■ **About this exercise**: Could you retype the records below exactly as they appear, skipping any pictures?

Material for this task section start

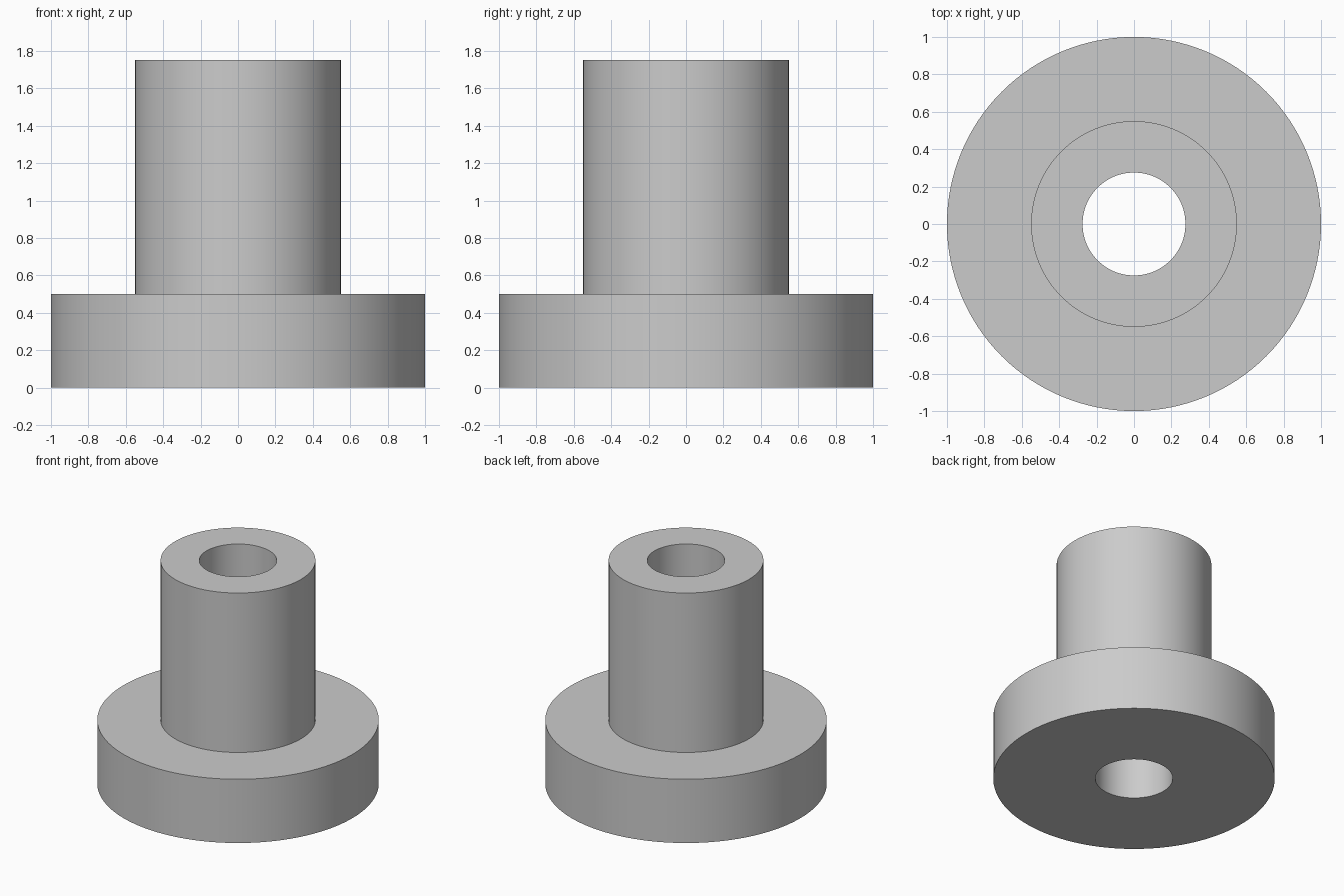
import bpy
import bmesh
import math

cube = bpy.data.objects.get("Cube")
if cube:
    bpy.data.objects.remove(cube, do_unlink=True)

SEGMENTS = 128
BORE, SLEEVE, FLANGE = 0.275, 0.55, 1.0
STEP, TOP = 0.5, 1.75

# Plain grey material
grey = bpy.data.materials.new("plain grey")
grey.use_nodes = True
colour = (0.6, 0.6, 0.6, 1)
grey.diffuse_color = colour
grey.node_tree.nodes["Principled BSDF"].inputs["Base Color"].default_value = colour

# Closed half section (radius, height) of the flanged sleeve with its through bore
section = [(BORE, 0), (FLANGE, 0), (FLANGE, STEP),
           (SLEEVE, STEP), (SLEEVE, TOP), (BORE, TOP)]

# Revolve the section around z
bm = bmesh.new()
verts = [bm.verts.new((r, 0, z)) for r, z in section]
edges = [bm.edges.new((verts[i - 1], verts[i])) for i in range(len(verts))]
bmesh.ops.spin(bm, geom=verts + edges, cent=(0, 0, 0), axis=(0, 0, 1),
               angle=math.tau, steps=SEGMENTS, use_merge=False)
bmesh.ops.remove_doubles(bm, verts=bm.verts, dist=0.0001)
bmesh.ops.recalc_face_normals(bm, faces=bm.faces)

mesh = bpy.data.meshes.new("flanged_bushing")
bm.to_mesh(mesh)
bm.free()
mesh.materials.append(grey)
bushing = bpy.data.objects.new("flanged_bushing", mesh)
bpy.context.collection.objects.link(bushing)

# Smooth round walls, sharp rims
bpy.ops.object.select_all(action="DESELECT")
bushing.select_set(True)
bpy.context.view_layer.objects.active = bushing
bpy.ops.object.shade_smooth_by_angle(angle=math.radians(30))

Material for this task section end

■ **Problem solution**:
import bpy
import bmesh
import math

cube = bpy.data.objects.get("Cube")
if cube:
    bpy.data.objects.remove(cube, do_unlink=True)

SEGMENTS = 128
BORE, SLEEVE, FLANGE = 0.275, 0.55, 1.0
STEP, TOP = 0.5, 1.75

# Plain grey material
grey = bpy.data.materials.new("plain grey")
grey.use_nodes = True
colour = (0.6, 0.6, 0.6, 1)
grey.diffuse_color = colour
grey.node_tree.nodes["Principled BSDF"].inputs["Base Color"].default_value = colour

# Closed half section (radius, height) of the flanged sleeve with its through bore
section = [(BORE, 0), (FLANGE, 0), (FLANGE, STEP),
           (SLEEVE, STEP), (SLEEVE, TOP), (BORE, TOP)]

# Revolve the section around z
bm = bmesh.new()
verts = [bm.verts.new((r, 0, z)) for r, z in section]
edges = [bm.edges.new((verts[i - 1], verts[i])) for i in range(len(verts))]
bmesh.ops.spin(bm, geom=verts + edges, cent=(0, 0, 0), axis=(0, 0, 1),
               angle=math.tau, steps=SEGMENTS, use_merge=False)
bmesh.ops.remove_doubles(bm, verts=bm.verts, dist=0.0001)
bmesh.ops.recalc_face_normals(bm, faces=bm.faces)

mesh = bpy.data.meshes.new("flanged_bushing")
bm.to_mesh(mesh)
bm.free()
mesh.materials.append(grey)
bushing = bpy.data.objects.new("flanged_bushing", mesh)
bpy.context.collection.objects.link(bushing)

# Smooth round walls, sharp rims
bpy.ops.object.select_all(action="DESELECT")
bushing.select_set(True)
bpy.context.view_layer.objects.active = bushing
bpy.ops.object.shade_smooth_by_angle(angle=math.radians(30))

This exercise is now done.